Document images with source code:
================

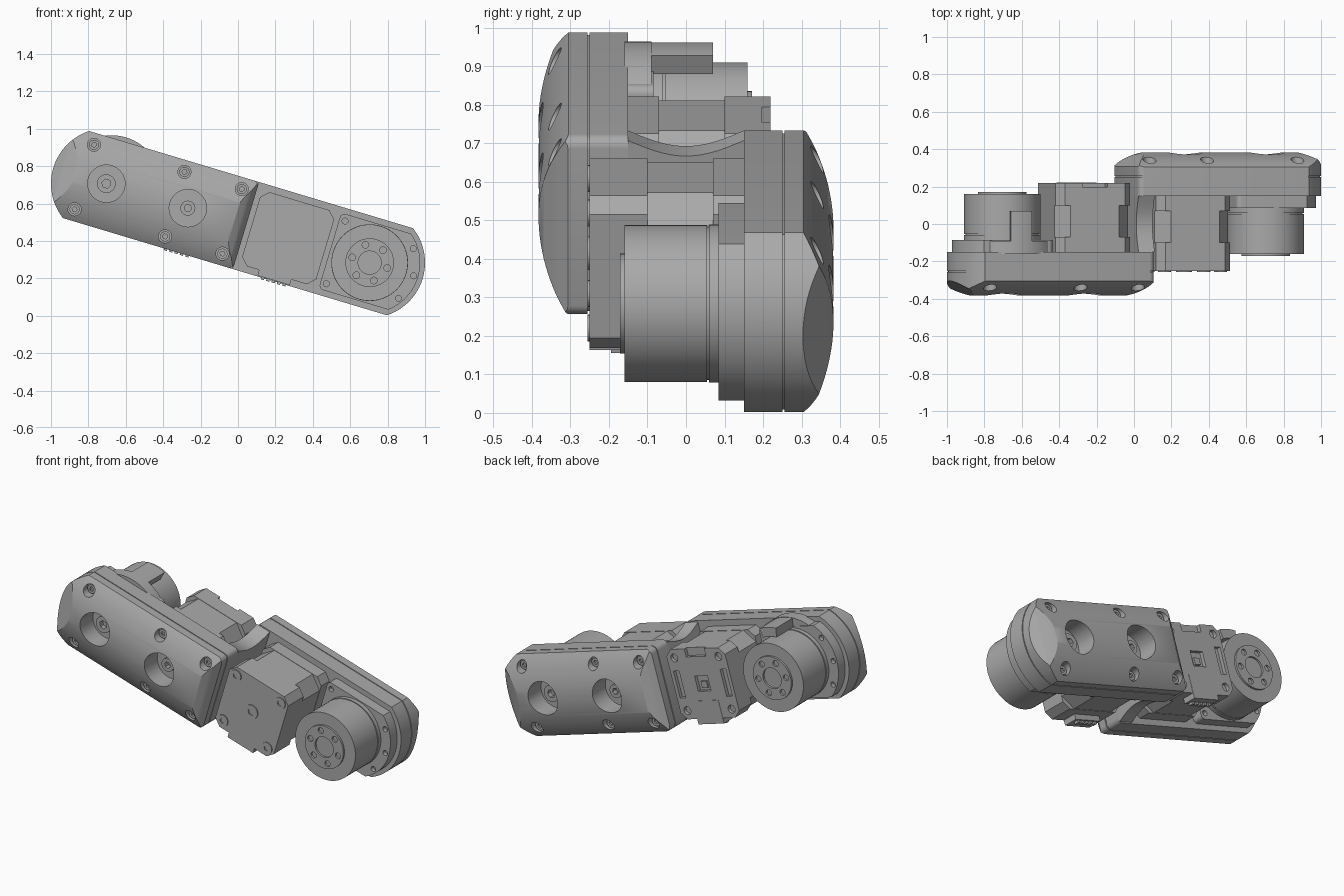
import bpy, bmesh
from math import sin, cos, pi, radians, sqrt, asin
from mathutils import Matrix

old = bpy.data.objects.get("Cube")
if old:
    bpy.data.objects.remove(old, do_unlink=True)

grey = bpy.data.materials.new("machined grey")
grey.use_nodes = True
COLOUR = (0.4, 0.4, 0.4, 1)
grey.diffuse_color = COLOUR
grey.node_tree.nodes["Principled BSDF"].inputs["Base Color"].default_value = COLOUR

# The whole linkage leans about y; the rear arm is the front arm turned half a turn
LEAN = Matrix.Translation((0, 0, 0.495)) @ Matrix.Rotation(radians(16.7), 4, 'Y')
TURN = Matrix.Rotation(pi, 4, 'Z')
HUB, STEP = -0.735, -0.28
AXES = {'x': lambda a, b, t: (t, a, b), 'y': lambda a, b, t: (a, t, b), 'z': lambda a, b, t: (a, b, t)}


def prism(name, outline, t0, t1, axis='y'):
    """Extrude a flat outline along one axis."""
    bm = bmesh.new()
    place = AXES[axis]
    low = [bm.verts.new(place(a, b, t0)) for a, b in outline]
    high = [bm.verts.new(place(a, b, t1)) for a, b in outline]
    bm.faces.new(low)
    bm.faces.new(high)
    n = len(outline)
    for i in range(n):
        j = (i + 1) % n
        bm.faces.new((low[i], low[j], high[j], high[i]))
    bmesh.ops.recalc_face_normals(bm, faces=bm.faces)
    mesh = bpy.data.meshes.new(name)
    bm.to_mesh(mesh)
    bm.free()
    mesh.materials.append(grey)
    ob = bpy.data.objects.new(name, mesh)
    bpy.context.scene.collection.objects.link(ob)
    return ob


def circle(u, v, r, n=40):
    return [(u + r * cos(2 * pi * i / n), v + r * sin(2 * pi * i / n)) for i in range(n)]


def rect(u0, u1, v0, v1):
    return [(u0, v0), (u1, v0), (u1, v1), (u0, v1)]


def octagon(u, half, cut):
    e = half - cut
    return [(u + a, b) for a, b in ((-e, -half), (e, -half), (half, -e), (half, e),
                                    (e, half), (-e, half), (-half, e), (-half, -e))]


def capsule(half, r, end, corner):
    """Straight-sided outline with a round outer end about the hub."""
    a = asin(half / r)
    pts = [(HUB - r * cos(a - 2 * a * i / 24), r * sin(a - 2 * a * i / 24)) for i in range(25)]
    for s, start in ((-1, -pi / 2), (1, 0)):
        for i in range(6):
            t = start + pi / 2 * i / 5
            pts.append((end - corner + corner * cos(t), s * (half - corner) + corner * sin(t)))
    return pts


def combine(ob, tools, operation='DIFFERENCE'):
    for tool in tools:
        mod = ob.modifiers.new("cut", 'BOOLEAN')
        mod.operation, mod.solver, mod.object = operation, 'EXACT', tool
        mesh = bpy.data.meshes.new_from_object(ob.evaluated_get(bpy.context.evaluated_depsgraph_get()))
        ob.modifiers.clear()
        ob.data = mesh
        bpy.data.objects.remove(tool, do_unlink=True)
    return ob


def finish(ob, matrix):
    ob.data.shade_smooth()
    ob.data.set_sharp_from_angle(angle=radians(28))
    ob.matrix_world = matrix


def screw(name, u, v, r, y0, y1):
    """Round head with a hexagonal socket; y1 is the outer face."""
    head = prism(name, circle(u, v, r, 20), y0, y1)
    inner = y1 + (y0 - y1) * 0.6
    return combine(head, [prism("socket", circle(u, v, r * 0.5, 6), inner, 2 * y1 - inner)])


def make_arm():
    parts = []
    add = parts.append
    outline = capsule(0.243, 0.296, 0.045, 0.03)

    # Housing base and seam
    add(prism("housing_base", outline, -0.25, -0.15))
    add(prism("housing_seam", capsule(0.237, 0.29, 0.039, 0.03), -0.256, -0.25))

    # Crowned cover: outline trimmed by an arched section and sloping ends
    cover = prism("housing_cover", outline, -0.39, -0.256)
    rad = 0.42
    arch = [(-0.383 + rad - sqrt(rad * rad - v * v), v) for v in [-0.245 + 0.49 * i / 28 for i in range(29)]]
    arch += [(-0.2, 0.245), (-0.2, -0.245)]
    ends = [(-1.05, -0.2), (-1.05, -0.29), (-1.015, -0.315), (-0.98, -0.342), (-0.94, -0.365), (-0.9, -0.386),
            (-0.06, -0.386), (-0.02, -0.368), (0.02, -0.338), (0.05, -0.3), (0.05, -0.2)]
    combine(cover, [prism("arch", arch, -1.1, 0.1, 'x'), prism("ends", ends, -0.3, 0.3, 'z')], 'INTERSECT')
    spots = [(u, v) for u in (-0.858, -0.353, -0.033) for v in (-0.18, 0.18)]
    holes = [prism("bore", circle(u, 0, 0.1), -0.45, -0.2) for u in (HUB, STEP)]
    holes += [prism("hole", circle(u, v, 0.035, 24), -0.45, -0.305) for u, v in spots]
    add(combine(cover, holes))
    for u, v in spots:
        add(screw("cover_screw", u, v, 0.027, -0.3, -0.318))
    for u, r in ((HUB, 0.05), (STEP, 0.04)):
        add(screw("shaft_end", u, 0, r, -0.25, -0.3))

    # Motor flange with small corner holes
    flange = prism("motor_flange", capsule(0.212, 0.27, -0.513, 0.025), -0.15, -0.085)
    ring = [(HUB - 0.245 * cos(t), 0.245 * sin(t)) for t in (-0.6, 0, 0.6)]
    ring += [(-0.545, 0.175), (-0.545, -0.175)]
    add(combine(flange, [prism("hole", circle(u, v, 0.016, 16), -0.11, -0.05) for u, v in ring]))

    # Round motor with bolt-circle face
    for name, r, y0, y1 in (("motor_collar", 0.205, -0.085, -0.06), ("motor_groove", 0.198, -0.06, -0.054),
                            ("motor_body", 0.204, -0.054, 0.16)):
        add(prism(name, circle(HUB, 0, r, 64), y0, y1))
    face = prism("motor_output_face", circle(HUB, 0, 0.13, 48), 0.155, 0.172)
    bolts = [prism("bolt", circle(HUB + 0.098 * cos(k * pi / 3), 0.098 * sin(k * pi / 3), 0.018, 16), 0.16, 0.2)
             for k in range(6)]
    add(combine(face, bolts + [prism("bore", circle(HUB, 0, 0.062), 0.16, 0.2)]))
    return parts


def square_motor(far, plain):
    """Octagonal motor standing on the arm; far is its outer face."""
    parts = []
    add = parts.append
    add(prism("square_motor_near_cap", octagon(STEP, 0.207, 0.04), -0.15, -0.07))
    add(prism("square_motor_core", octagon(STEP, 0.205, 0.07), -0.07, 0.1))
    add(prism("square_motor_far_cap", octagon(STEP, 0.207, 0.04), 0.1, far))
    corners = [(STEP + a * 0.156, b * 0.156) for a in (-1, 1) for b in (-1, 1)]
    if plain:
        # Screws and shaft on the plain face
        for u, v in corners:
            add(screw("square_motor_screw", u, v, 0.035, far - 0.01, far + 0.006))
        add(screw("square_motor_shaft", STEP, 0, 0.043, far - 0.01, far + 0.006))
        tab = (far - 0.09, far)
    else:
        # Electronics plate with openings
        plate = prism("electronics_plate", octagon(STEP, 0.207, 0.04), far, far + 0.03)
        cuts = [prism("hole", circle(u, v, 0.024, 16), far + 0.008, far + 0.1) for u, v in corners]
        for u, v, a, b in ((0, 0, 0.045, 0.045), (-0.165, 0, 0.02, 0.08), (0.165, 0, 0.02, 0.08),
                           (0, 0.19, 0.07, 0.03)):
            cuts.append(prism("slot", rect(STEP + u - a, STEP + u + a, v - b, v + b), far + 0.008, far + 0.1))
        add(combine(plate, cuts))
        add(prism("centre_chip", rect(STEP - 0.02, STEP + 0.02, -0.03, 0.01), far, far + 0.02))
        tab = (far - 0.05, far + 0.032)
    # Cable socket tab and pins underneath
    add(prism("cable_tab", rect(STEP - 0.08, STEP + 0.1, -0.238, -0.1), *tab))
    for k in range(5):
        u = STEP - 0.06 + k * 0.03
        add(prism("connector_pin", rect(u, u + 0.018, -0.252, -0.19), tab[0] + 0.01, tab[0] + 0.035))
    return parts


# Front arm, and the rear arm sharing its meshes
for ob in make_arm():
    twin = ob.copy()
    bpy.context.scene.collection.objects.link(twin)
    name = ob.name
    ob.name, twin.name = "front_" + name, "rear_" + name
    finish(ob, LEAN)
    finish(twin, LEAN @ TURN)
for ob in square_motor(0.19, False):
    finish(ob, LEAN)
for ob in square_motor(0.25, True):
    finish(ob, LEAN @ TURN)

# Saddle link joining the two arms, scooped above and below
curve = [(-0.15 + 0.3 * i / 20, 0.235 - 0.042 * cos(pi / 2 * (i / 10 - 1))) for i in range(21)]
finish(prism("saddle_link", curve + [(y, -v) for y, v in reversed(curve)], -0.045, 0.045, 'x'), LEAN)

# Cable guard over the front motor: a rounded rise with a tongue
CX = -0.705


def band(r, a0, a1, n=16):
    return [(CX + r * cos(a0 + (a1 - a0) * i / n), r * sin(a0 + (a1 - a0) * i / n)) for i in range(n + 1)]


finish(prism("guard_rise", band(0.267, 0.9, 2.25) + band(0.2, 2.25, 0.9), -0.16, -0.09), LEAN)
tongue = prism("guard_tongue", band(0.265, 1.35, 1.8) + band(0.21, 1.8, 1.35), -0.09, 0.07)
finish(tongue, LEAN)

================

» Work to complete: Check each line above for the word "outer", and copy the lines where it appears.

» Response to the exercise:
    """Straight-sided outline with a round outer end about the hub."""
    """Round head with a hexagonal socket; y1 is the outer face."""
    """Octagonal motor standing on the arm; far is its outer face."""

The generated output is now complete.